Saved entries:
※ ※ ※

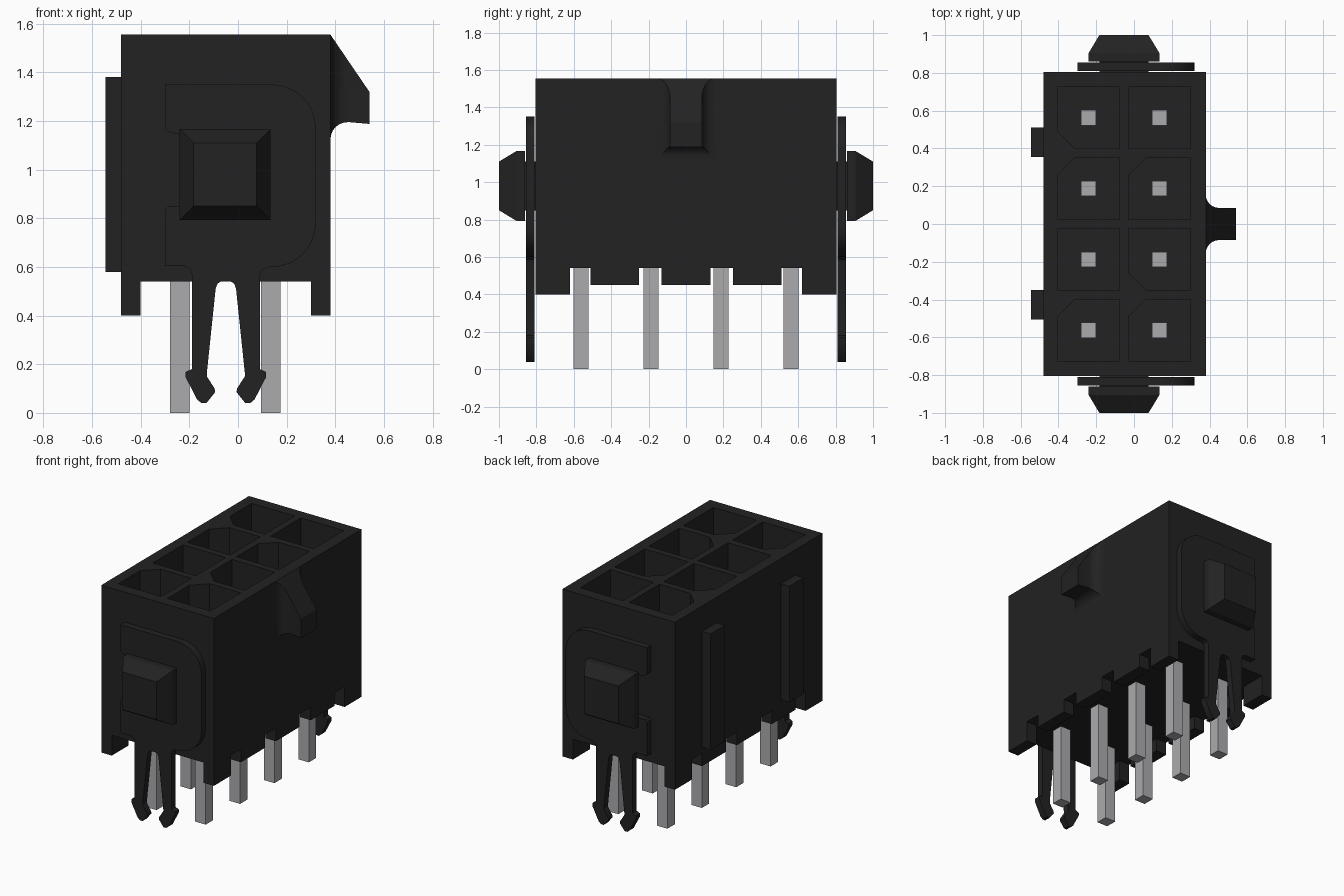
import bpy, bmesh, math

if "Cube" in bpy.data.objects:
    bpy.data.objects.remove(bpy.data.objects["Cube"])


def material(name, rgb):
    m = bpy.data.materials.new(name)
    m.diffuse_color = (*rgb, 1)
    m.use_nodes = True
    m.node_tree.nodes["Principled BSDF"].inputs["Base Color"].default_value = m.diffuse_color
    return m


BLACK = material("black plastic", (0.016, 0.016, 0.016))
METAL = material("tin grey", (0.41, 0.41, 0.43))


def finish(name, bm, mat):
    bmesh.ops.recalc_face_normals(bm, faces=bm.faces[:])
    me = bpy.data.meshes.new(name)
    bm.to_mesh(me)
    bm.free()
    me.materials.append(mat)
    ob = bpy.data.objects.new(name, me)
    bpy.context.collection.objects.link(ob)
    return ob


def prisms(name, outlines, axis, a, b, mat=BLACK):
    """Extrude flat outlines along an axis from a to b, as one object."""
    put = {"x": lambda u, v, t: (t, u, v),
           "y": lambda u, v, t: (u, t, v),
           "z": lambda u, v, t: (u, v, t)}[axis]
    bm = bmesh.new()
    for pts in outlines:
        lo = [bm.verts.new(put(u, v, a)) for u, v in pts]
        hi = [bm.verts.new(put(u, v, b)) for u, v in pts]
        bm.faces.new(lo)
        bm.faces.new(hi)
        n = len(pts)
        for i in range(n):
            j = (i + 1) % n
            bm.faces.new((lo[i], lo[j], hi[j], hi[i]))
    return finish(name, bm, mat)


def rect(u0, u1, v0, v1):
    return [(u0, v0), (u1, v0), (u1, v1), (u0, v1)]


def arc(cu, cv, r, d0, d1, n=8):
    return [(cu + r * math.cos(math.radians(d0 + (d1 - d0) * i / n)),
             cv + r * math.sin(math.radians(d0 + (d1 - d0) * i / n))) for i in range(n + 1)]


def boolean(ob, cutter, op):
    m = ob.modifiers.new("cut", "BOOLEAN")
    m.operation, m.object, m.solver = op, cutter, "EXACT"
    bpy.context.view_layer.objects.active = ob
    bpy.ops.object.modifier_apply(modifier=m.name)
    bpy.data.objects.remove(cutter, do_unlink=True)


def smooth(ob):
    bpy.ops.object.select_all(action="DESELECT")
    ob.select_set(True)
    bpy.context.view_layer.objects.active = ob
    bpy.ops.object.shade_smooth_by_angle(angle=math.radians(30))


COLS = (-0.24, 0.135)
ROWS = (0.5625, 0.1875, -0.1875, -0.5625)

# housing: side outline with corner posts and notches beside each pin
half = [(0.13, 0.45), (0.13, 0.54), (0.25, 0.54), (0.25, 0.45), (0.51, 0.45),
        (0.51, 0.54), (0.62, 0.54), (0.62, 0.40), (0.805, 0.40), (0.805, 1.555)]
side = half + [(-y, z) for y, z in reversed(half)]
housing = prisms("housing", [side], "x", -0.48, 0.38)
boolean(housing, prisms("underside_cutter", [rect(-1.2, 1.2, 0.2, 0.54)], "x", -0.40, 0.30),
        "DIFFERENCE")

# terminal cavities, some keyed by a chamfered corner (b = low y, t = high y)
KEYS = ("b-", "tt", "-b", "tt")
cells = []
for y, keys in zip(ROWS, KEYS):
    for x, k in zip(COLS, keys):
        h, c = 0.164, 0.092
        low = [(x - h, y - h + c), (x - h + c, y - h)] if k == "b" else [(x - h, y - h)]
        top = [(x - h + c, y + h), (x - h, y + h - c)] if k == "t" else [(x - h, y + h)]
        cells.append(low + [(x + h, y - h), (x + h, y + h)] + top)
boolean(housing, prisms("cavity_cutter", cells, "z", 0.69, 1.8), "DIFFERENCE")

# pins
prisms("pins", [rect(x - 0.04, x + 0.04, y - 0.04, y + 0.04) for x in COLS for y in ROWS],
       "z", 0, 1.2, METAL)

# latch ramp: front profile crossed with a filleted plan
profile = [(0.37, 1.555), (0.38, 1.555), (0.54, 1.32), (0.54, 1.188), (0.46, 1.195)]
profile += arc(0.45, 1.125, 0.07, 90, 180, 6) + [(0.37, 1.125)]
plan = [(0.36, -0.155)] + [(x, y) for x, y in arc(0.45, -0.155, 0.07, 180, 90, 6)]
plan += [(0.6, -0.085)]
plan += [(x, -y) for x, y in reversed(plan)]
latch = prisms("latch_ramp", [profile], "y", -0.3, 0.3)
boolean(latch, prisms("latch_plan", [plan], "z", 1.0, 1.7), "INTERSECT")
smooth(latch)

# ribs on the left wall
prisms("ribs", [rect(0.355, 0.51, 0.58, 1.38), rect(-0.505, -0.35, 0.58, 1.38)],
       "x", -0.545, -0.47)

# board clip outline: C-shaped plate with two sprung, barbed legs
leg = [(0.14, 0.57), (0.14, 0.18), (0.166, 0.168), (0.166, 0.148), (0.118, 0.055),
       (0.10, 0.04), (0.08, 0.04), (0.044, 0.085), (0.046, 0.10), (0.078, 0.15),
       (0.078, 0.165), (0.042, 0.51), (0.034, 0.532), (0.02, 0.54)]
cx = -0.05
clip = [(-0.30, 1.35)] + arc(0.14, 1.17, 0.18, 90, 0) + arc(0.14, 0.78, 0.18, 0, -90)
clip += [(0.115, 0.597), (0.097, 0.585)]
clip += [(cx + u, z) for u, z in leg] + [(cx - u, z) for u, z in reversed(leg)]
clip += [(-0.197, 0.592), (-0.22, 0.603), (-0.30, 0.603), (-0.30, 0.835), (-0.285, 0.85),
         (0.08, 0.85), (0.08, 1.11), (-0.185, 1.13), (-0.24, 1.145), (-0.285, 1.155),
         (-0.30, 1.17)]

for s, end in ((-1, "front"), (1, "back")):
    smooth(prisms(end + "_board_clip", [clip], "y", s * 0.81, s * 0.855))

    # tapered boss holding the clip
    bm = bmesh.new()
    rings = []
    for y, h in ((0.80, 0.13), (0.86, 0.13), (0.86, 0.1875), (0.905, 0.1875), (1.0, 0.13)):
        rings.append([bm.verts.new((-0.053 + h * u, s * y, 0.98 + h * v))
                      for u, v in rect(-1, 1, -1, 1)])
    for p, q in zip(rings, rings[1:]):
        for i in range(4):
            j = (i + 1) % 4
            bm.faces.new((p[i], p[j], q[j], q[i]))
    bm.faces.new(rings[0])
    bm.faces.new(rings[-1])
    finish(end + "_clip_boss", bm, BLACK)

※ ※ ※

• [Exercise brief] For this exercise, please output exactly the lines above starting at the line with "hi = [bm.verts.new(put(u, v, b))" and ending at the line with "bpy.ops.object.modifier_apply(modifier=m.name)", ends included.

• [Answer]
        hi = [bm.verts.new(put(u, v, b)) for u, v in pts]
        bm.faces.new(lo)
        bm.faces.new(hi)
        n = len(pts)
        for i in range(n):
            j = (i + 1) % n
            bm.faces.new((lo[i], lo[j], hi[j], hi[i]))
    return finish(name, bm, mat)


def rect(u0, u1, v0, v1):
    return [(u0, v0), (u1, v0), (u1, v1), (u0, v1)]


def arc(cu, cv, r, d0, d1, n=8):
    return [(cu + r * math.cos(math.radians(d0 + (d1 - d0) * i / n)),
             cv + r * math.sin(math.radians(d0 + (d1 - d0) * i / n))) for i in range(n + 1)]


def boolean(ob, cutter, op):
    m = ob.modifiers.new("cut", "BOOLEAN")
    m.operation, m.object, m.solver = op, cutter, "EXACT"
    bpy.context.view_layer.objects.active = ob
    bpy.ops.object.modifier_apply(modifier=m.name)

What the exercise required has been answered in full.